The May Fair Hotel has cancelled the screening of a documentary about convicted Palestinian terrorist Marwan Barghouti.
The event was advertised on the UK Palestinian Mission’s website but the venue told Jewish News it has decided not to proceed after undertaking “standard due diligence”.
An advert said Sunday’s screening – organised by Fatah Movement-UK and the General Union of Palestinian Communities in Europe – would mark Prisoners Day in solidarity with a 6,500 “political prisoners” in Israeli jails, some of whom would start a hunger strike that day.
Barghouti is serving five life sentences for murder and membership of a terrorist organisation. But the advert simply said the documentary “shows the many faces of the Fateh representative from resistance fighter to advocate of the two-state solution and demonstrates how his personal story is symbolic of the Palestinian people’s fight for freedom and independence”.
A spokesperson for the Edwardian Hotels London said: “We were recently approached by the State of Palestine to host a private screening at The May Fair Theatre. As is usual business practice, we reviewed the request and undertook standard due diligence, following which we have decided to not progress this event any further.”
Meanwhile, the public editor of The New York Times has taken the newspaper to task for failing to identify Barghouti as a convicted murderer of Israeli Jews.
Nearly a day later, an editor’s note appended to the end of the article clarified that Barghouti is serving a lengthy prison term after being convicted in an Israeli court of five counts of murder and membership in a terrorist organisation.
The publication of the op-ed, titled “Why we are on hunger strike in Israel’s prisons,” explained the launch of a hunger strike Monday by hundreds of Palestinians jailed in Israel seeking more favorable conditions.
Failure to “more fully identify the biography and credentials of authors, especially details that help people make judgments about the opinions they’re reading,” Spayd wrote, “risks the credibility of the author and the op-ed pages.”
“In this case, I’m pleased to see the editors responding to the complaints, and moving to correct the issue rather than resist it. Hopefully, it’s a sign that fuller disclosure will become regular practice.”
Israeli leaders and U.S. Jewish groups slammed the newspaper for its failure to mention Barghouti’s terrorist activities and conviction for murder.
Thank you for helping to make Jewish News the leading source of news and opinion for the UK Jewish community.

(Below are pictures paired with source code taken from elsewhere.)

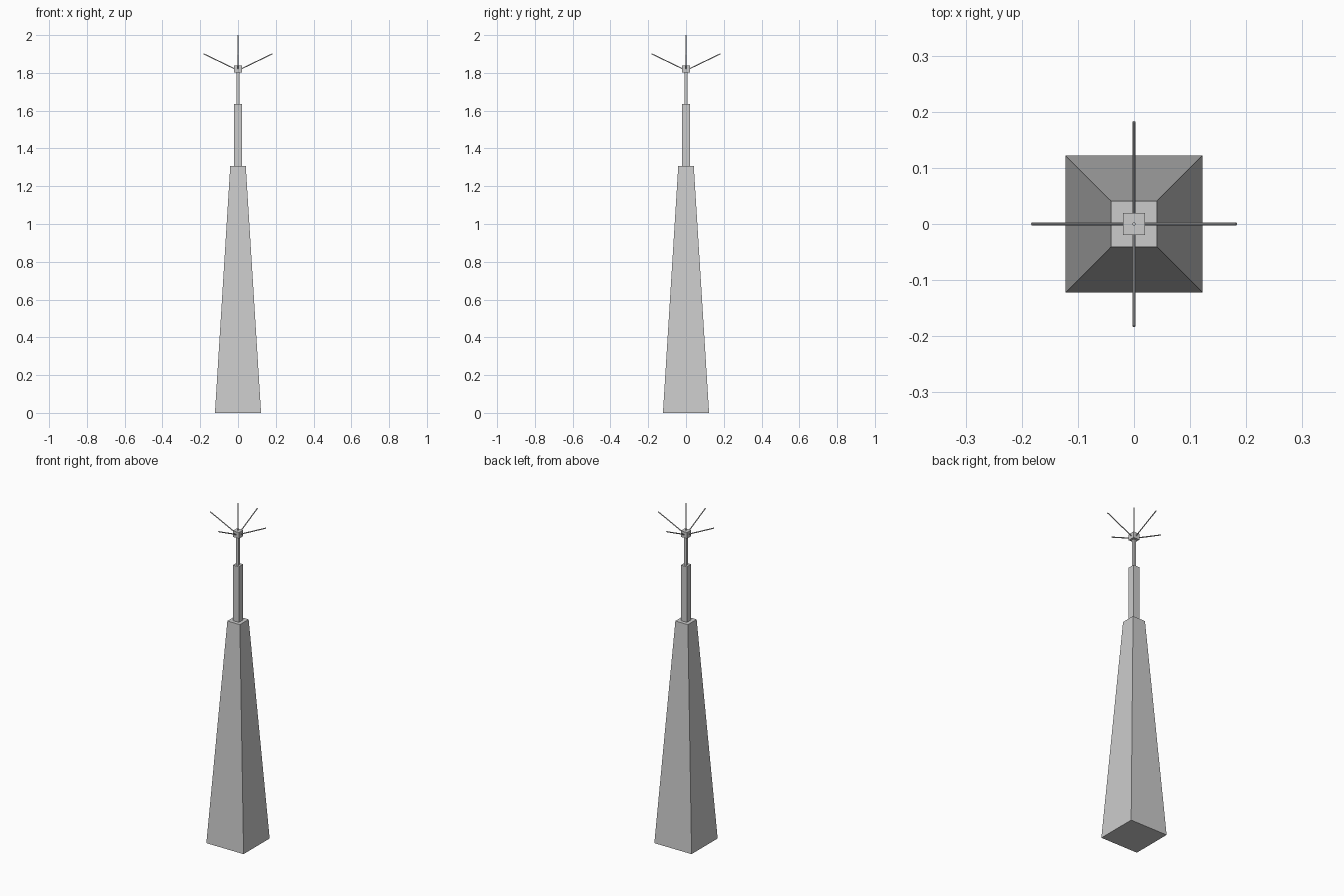
import bpy, bmesh, math
from mathutils import Vector

if "Cube" in bpy.data.objects:
    bpy.data.objects.remove(bpy.data.objects["Cube"])


def prism(name, start, end, r1, r2, sides=4):
    """Closed prism or frustum between two points; r = half-width across flats."""
    start, end = Vector(start), Vector(end)
    k = 1 / math.cos(math.pi / sides)
    bm = bmesh.new()
    bmesh.ops.create_cone(bm, cap_ends=True, segments=sides,
                          radius1=r1 * k, radius2=r2 * k,
                          depth=(end - start).length)
    # Turn so that flat sides face the axes
    rings = [math.atan2(v.co.y, v.co.x) for v in bm.verts]
    offset = math.pi / sides - min(a % (2 * math.pi / sides) for a in rings)
    for v in bm.verts:
        x, y = v.co.x, v.co.y
        c, s = math.cos(offset), math.sin(offset)
        v.co.x, v.co.y = c * x - s * y, s * x + c * y
    mesh = bpy.data.meshes.new(name)
    bm.to_mesh(mesh)
    bm.free()
    obj = bpy.data.objects.new(name, mesh)
    obj.location = (start + end) / 2
    obj.rotation_euler = (end - start).to_track_quat('Z', 'Y').to_euler()
    bpy.context.collection.objects.link(obj)
    return obj


# Stacked square tower sections: bottom z, top z, bottom and top half-width
sections = [
    ("tower_base", 0.0, 1.307, 0.122, 0.041),
    ("upper_shaft", 1.307, 1.636, 0.02, 0.02),
    ("mast", 1.636, 1.803, 0.008, 0.008),
    ("antenna_hub", 1.803, 1.839, 0.02, 0.02),
]
for name, z0, z1, r0, r1 in sections:
    prism(name, (0, 0, z0), (0, 0, z1), r0, r1)

# Vertical spike on top of the hub
prism("top_spike", (0, 0, 1.83), (0, 0, 2.0), 0.003, 0.003, 8)

# Four rods rising outward from the hub
for i, label in enumerate(("right", "back", "left", "front")):
    a = i * math.pi / 2
    c, s = math.cos(a), math.sin(a)
    prism("antenna_rod_" + label, (0.01 * c, 0.01 * s, 1.818),
          (0.182 * c, 0.182 * s, 1.901), 0.0028, 0.0028, 8)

Today we're asking for your invaluable help to continue putting our community first in everything we do.
For as little as £5 a month you can help sustain the vital work we do in celebrating and standing up for Jewish life in Britain.
Jewish News holds our community together and keeps us connected. Like a synagogue, it’s where people turn to feel part of something bigger. It also proudly shows the rest of Britain the vibrancy and rich culture of modern Jewish life.
You can make a quick and easy one-off or monthly contribution of £5, £10, £20 or any other sum you’re comfortable with.
100% of your donation will help us continue celebrating our community, in all its dynamic diversity...
Being a community platform means so much more than producing a newspaper and website. One of our proudest roles is media partnering with our invaluable charities to amplify the outstanding work they do to help us all.
There’s no shortage of oys in the world but Jewish News takes every opportunity to celebrate the joys too, through projects like Night of Heroes, 40 Under 40 and other compelling countdowns that make the community kvell with pride.
In the first collaboration between media outlets from different faiths, Jewish News worked with British Muslim TV and Church Times to produce a list of young activists leading the way on interfaith understanding.
Royal Mail issued a stamp honouring Holocaust hero Sir Nicholas Winton after a Jewish News campaign attracted more than 100,000 backers. Jewish Newsalso produces special editions of the paper highlighting pressing issues including mental health and Holocaust remembrance.
In an age when news is readily accessible, Jewish News provides high-quality content free online and offline, removing any financial barriers to connecting people.
Voice of our community to wider society
The Jewish News team regularly appears on TV, radio and on the pages of the national press to comment on stories about the Jewish community. Easy access to the paper on the streets of London also means Jewish News provides an invaluable window into the community for the country at large.
We hope you agree all this is worth preserving.